Data records:
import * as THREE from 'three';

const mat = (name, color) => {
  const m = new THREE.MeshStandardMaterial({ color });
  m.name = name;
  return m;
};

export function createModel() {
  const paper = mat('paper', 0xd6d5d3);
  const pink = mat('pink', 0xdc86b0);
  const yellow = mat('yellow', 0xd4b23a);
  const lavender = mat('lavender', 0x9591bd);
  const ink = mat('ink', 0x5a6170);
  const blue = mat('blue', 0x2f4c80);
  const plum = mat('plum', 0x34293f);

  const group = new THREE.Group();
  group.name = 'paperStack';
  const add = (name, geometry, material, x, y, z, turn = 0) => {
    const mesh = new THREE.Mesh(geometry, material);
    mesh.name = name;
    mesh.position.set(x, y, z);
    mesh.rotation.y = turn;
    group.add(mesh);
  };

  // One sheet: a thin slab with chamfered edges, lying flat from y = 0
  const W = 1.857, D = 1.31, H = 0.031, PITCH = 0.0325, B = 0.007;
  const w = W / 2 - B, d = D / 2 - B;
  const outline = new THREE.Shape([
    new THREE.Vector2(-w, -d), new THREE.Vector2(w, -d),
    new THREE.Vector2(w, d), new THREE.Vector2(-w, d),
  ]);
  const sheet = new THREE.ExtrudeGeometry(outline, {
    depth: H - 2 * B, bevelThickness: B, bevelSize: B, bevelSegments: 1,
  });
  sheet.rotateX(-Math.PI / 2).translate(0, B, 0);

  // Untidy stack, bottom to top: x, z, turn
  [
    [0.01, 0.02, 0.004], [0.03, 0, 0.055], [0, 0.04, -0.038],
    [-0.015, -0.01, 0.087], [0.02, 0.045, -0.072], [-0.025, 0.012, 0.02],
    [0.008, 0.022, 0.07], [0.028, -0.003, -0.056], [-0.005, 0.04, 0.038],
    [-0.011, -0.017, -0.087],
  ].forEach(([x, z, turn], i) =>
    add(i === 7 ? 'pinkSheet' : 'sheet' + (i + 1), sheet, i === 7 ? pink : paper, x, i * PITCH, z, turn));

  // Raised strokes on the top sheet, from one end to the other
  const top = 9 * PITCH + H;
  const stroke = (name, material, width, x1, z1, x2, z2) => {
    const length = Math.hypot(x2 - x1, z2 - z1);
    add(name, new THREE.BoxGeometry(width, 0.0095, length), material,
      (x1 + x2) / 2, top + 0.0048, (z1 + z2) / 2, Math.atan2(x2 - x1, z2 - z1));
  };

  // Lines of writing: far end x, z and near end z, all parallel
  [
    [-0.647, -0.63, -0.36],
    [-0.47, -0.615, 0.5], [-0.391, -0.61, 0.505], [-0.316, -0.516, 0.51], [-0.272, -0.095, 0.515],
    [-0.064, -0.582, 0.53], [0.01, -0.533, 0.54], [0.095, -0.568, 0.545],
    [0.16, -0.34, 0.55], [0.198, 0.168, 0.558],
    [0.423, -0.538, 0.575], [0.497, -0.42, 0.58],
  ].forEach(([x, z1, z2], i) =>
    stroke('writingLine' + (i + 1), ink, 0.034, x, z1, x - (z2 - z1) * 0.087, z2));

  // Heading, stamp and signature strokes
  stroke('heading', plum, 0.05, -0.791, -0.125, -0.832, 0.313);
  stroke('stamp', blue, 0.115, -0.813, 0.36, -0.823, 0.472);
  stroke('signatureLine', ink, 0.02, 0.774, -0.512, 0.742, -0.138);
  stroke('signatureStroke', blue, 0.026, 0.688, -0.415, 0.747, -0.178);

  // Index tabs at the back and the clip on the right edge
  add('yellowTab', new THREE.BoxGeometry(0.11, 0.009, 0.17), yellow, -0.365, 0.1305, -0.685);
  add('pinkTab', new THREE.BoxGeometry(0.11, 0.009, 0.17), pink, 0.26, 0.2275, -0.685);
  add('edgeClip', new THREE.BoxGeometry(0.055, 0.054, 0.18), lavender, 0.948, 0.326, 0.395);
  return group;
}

Try it: Using the material above, output each line exactly as it appears.

Written reply:
import * as THREE from 'three';

const mat = (name, color) => {
  const m = new THREE.MeshStandardMaterial({ color });
  m.name = name;
  return m;
};

export function createModel() {
  const paper = mat('paper', 0xd6d5d3);
  const pink = mat('pink', 0xdc86b0);
  const yellow = mat('yellow', 0xd4b23a);
  const lavender = mat('lavender', 0x9591bd);
  const ink = mat('ink', 0x5a6170);
  const blue = mat('blue', 0x2f4c80);
  const plum = mat('plum', 0x34293f);

  const group = new THREE.Group();
  group.name = 'paperStack';
  const add = (name, geometry, material, x, y, z, turn = 0) => {
    const mesh = new THREE.Mesh(geometry, material);
    mesh.name = name;
    mesh.position.set(x, y, z);
    mesh.rotation.y = turn;
    group.add(mesh);
  };

  // One sheet: a thin slab with chamfered edges, lying flat from y = 0
  const W = 1.857, D = 1.31, H = 0.031, PITCH = 0.0325, B = 0.007;
  const w = W / 2 - B, d = D / 2 - B;
  const outline = new THREE.Shape([
    new THREE.Vector2(-w, -d), new THREE.Vector2(w, -d),
    new THREE.Vector2(w, d), new THREE.Vector2(-w, d),
  ]);
  const sheet = new THREE.ExtrudeGeometry(outline, {
    depth: H - 2 * B, bevelThickness: B, bevelSize: B, bevelSegments: 1,
  });
  sheet.rotateX(-Math.PI / 2).translate(0, B, 0);

  // Untidy stack, bottom to top: x, z, turn
  [
    [0.01, 0.02, 0.004], [0.03, 0, 0.055], [0, 0.04, -0.038],
    [-0.015, -0.01, 0.087], [0.02, 0.045, -0.072], [-0.025, 0.012, 0.02],
    [0.008, 0.022, 0.07], [0.028, -0.003, -0.056], [-0.005, 0.04, 0.038],
    [-0.011, -0.017, -0.087],
  ].forEach(([x, z, turn], i) =>
    add(i === 7 ? 'pinkSheet' : 'sheet' + (i + 1), sheet, i === 7 ? pink : paper, x, i * PITCH, z, turn));

  // Raised strokes on the top sheet, from one end to the other
  const top = 9 * PITCH + H;
  const stroke = (name, material, width, x1, z1, x2, z2) => {
    const length = Math.hypot(x2 - x1, z2 - z1);
    add(name, new THREE.BoxGeometry(width, 0.0095, length), material,
      (x1 + x2) / 2, top + 0.0048, (z1 + z2) / 2, Math.atan2(x2 - x1, z2 - z1));
  };

  // Lines of writing: far end x, z and near end z, all parallel
  [
    [-0.647, -0.63, -0.36],
    [-0.47, -0.615, 0.5], [-0.391, -0.61, 0.505], [-0.316, -0.516, 0.51], [-0.272, -0.095, 0.515],
    [-0.064, -0.582, 0.53], [0.01, -0.533, 0.54], [0.095, -0.568, 0.545],
    [0.16, -0.34, 0.55], [0.198, 0.168, 0.558],
    [0.423, -0.538, 0.575], [0.497, -0.42, 0.58],
  ].forEach(([x, z1, z2], i) =>
    stroke('writingLine' + (i + 1), ink, 0.034, x, z1, x - (z2 - z1) * 0.087, z2));

  // Heading, stamp and signature strokes
  stroke('heading', plum, 0.05, -0.791, -0.125, -0.832, 0.313);
  stroke('stamp', blue, 0.115, -0.813, 0.36, -0.823, 0.472);
  stroke('signatureLine', ink, 0.02, 0.774, -0.512, 0.742, -0.138);
  stroke('signatureStroke', blue, 0.026, 0.688, -0.415, 0.747, -0.178);

  // Index tabs at the back and the clip on the right edge
  add('yellowTab', new THREE.BoxGeometry(0.11, 0.009, 0.17), yellow, -0.365, 0.1305, -0.685);
  add('pinkTab', new THREE.BoxGeometry(0.11, 0.009, 0.17), pink, 0.26, 0.2275, -0.685);
  add('edgeClip', new THREE.BoxGeometry(0.055, 0.054, 0.18), lavender, 0.948, 0.326, 0.395);
  return group;
}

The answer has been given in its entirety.